Give only the number of lines in the records that contain the word "skip".

◆ Records for the task:

****************

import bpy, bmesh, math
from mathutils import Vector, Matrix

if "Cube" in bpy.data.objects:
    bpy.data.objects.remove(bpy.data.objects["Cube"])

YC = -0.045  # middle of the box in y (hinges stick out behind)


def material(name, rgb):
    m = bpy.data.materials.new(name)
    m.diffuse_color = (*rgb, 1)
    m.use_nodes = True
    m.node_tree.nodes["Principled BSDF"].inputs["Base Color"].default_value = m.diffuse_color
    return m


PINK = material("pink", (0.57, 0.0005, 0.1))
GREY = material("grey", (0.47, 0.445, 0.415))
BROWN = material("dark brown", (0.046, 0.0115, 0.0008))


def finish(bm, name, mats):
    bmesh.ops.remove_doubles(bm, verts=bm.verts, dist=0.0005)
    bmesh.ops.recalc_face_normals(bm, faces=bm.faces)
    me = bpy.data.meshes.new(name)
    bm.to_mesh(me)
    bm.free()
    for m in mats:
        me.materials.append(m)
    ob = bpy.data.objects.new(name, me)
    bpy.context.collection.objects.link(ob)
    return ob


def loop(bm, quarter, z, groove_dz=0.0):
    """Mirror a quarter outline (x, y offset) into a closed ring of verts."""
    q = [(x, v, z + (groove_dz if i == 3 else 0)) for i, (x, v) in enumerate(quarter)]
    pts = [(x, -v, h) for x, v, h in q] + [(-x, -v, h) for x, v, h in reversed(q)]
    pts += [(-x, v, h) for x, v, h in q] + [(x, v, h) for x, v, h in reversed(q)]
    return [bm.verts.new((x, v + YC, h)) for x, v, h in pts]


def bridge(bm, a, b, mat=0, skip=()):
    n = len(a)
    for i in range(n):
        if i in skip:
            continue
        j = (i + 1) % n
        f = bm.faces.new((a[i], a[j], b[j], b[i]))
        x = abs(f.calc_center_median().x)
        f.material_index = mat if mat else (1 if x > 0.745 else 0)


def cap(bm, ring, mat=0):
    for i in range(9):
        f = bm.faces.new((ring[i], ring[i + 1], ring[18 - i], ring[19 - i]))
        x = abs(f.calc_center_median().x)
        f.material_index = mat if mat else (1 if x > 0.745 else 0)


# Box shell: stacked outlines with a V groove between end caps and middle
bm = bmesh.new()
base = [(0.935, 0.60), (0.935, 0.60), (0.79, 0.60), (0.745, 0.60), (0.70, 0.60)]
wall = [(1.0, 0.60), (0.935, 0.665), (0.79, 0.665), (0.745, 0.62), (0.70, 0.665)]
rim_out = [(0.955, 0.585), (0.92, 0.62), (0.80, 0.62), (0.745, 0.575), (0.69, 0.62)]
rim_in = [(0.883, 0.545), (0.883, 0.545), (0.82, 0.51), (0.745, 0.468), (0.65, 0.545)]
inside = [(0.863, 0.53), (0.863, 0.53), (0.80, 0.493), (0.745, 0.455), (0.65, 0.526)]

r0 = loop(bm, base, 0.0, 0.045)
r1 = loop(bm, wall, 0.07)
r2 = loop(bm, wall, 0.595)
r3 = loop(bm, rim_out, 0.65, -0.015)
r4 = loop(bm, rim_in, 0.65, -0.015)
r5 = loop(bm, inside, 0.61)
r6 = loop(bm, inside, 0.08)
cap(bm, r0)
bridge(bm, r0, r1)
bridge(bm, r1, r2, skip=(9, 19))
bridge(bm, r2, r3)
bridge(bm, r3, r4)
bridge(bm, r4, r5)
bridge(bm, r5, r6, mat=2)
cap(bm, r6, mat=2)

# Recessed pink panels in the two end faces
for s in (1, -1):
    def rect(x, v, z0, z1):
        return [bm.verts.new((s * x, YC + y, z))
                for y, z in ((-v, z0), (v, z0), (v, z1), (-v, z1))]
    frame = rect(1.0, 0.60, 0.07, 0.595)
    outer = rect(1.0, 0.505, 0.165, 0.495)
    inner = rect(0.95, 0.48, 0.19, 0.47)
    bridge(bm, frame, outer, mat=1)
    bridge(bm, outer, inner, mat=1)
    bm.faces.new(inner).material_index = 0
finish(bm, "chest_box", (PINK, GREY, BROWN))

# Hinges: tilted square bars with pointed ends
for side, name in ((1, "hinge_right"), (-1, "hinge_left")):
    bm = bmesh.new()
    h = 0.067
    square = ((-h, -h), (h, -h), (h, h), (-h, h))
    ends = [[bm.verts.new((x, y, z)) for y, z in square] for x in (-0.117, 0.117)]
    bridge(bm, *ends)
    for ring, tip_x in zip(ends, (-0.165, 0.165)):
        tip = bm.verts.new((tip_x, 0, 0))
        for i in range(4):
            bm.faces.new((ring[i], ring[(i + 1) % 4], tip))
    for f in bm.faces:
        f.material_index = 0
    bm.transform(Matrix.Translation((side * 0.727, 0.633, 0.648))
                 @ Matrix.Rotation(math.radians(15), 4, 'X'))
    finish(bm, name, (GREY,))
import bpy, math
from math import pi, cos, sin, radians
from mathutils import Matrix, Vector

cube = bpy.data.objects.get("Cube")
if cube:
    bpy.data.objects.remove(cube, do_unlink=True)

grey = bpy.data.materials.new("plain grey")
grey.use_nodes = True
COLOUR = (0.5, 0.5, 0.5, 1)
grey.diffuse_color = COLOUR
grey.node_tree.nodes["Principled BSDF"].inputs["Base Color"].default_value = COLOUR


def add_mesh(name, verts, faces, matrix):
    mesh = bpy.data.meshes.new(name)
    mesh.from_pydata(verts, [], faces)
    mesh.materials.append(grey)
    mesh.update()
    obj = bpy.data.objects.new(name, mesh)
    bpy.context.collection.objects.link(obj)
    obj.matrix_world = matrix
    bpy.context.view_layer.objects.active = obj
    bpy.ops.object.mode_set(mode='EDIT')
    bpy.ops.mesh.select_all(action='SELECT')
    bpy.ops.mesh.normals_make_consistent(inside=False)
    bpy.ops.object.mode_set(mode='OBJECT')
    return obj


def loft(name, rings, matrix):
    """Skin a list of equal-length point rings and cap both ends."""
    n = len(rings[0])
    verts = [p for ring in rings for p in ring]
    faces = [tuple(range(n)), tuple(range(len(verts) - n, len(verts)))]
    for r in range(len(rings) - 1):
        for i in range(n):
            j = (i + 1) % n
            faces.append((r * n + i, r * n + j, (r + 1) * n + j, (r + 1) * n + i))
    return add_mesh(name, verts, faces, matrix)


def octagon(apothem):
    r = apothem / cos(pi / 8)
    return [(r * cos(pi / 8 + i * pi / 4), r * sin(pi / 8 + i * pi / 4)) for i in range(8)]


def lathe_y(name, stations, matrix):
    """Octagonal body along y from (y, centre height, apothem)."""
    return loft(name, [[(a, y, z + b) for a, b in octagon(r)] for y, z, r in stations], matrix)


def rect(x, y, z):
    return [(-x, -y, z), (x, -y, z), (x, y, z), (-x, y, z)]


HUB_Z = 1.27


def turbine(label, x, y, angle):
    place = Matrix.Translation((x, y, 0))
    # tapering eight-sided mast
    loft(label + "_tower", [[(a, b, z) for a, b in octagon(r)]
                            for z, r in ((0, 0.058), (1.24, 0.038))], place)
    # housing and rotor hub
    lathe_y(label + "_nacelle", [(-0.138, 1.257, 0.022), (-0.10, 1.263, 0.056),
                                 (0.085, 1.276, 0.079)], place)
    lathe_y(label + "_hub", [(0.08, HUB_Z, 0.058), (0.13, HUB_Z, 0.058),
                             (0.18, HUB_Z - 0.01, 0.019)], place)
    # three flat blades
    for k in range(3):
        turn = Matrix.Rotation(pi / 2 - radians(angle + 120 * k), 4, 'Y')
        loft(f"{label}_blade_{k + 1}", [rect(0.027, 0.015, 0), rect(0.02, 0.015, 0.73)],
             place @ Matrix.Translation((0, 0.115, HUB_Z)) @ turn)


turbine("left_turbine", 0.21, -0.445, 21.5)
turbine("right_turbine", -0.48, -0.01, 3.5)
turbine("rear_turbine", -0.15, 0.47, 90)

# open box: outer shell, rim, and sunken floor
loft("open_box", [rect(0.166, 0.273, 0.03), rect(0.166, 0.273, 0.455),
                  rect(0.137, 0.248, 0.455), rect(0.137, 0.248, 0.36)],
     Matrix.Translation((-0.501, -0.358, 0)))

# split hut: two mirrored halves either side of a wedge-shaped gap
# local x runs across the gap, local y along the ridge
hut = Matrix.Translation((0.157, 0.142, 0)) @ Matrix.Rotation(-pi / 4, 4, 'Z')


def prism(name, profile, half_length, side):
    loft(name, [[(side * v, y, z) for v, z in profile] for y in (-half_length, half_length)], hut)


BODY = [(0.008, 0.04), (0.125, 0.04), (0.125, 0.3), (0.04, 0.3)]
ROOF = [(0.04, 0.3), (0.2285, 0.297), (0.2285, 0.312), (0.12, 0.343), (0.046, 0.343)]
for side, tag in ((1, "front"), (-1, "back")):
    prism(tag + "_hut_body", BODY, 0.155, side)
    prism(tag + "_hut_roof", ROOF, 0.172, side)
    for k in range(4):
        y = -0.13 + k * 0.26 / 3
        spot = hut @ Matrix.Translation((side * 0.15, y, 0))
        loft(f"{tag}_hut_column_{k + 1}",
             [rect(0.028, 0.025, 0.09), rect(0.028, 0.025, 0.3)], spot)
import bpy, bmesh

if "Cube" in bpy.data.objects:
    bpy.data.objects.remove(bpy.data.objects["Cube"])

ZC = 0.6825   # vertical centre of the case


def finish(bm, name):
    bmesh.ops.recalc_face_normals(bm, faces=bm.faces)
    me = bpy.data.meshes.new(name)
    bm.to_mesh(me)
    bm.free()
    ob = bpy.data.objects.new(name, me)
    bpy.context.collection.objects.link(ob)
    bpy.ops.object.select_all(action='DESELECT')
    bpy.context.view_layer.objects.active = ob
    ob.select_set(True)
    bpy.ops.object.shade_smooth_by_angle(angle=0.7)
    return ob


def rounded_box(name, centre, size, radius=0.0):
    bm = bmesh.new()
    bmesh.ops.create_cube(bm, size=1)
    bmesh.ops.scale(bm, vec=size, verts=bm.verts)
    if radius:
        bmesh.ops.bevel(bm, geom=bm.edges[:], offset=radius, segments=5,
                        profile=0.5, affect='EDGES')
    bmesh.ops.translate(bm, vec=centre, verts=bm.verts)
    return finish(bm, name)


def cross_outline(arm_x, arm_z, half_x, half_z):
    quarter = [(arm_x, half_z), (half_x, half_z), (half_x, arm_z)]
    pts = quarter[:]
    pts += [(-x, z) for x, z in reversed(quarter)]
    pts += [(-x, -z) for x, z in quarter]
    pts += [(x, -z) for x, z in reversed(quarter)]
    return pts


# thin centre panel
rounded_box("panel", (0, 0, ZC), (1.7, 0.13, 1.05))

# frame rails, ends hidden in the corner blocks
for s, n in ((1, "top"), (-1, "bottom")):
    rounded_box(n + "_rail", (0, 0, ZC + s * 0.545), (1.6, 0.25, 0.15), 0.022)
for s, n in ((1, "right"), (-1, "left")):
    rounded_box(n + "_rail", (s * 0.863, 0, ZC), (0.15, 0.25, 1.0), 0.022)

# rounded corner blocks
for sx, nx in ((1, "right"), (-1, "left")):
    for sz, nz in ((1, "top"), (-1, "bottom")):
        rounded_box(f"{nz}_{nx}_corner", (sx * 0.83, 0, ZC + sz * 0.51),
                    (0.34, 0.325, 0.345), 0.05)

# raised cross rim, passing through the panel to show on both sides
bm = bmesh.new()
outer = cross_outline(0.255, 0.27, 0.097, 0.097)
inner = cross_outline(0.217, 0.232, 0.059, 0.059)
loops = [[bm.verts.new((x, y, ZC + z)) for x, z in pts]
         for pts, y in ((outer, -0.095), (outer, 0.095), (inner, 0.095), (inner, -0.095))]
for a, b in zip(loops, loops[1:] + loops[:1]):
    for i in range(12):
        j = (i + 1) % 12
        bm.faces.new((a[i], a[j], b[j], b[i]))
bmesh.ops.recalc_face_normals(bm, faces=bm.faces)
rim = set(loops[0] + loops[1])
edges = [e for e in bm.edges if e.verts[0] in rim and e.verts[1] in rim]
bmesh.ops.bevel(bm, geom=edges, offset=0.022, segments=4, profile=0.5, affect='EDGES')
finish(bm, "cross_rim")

****************

◆ Written solution:
3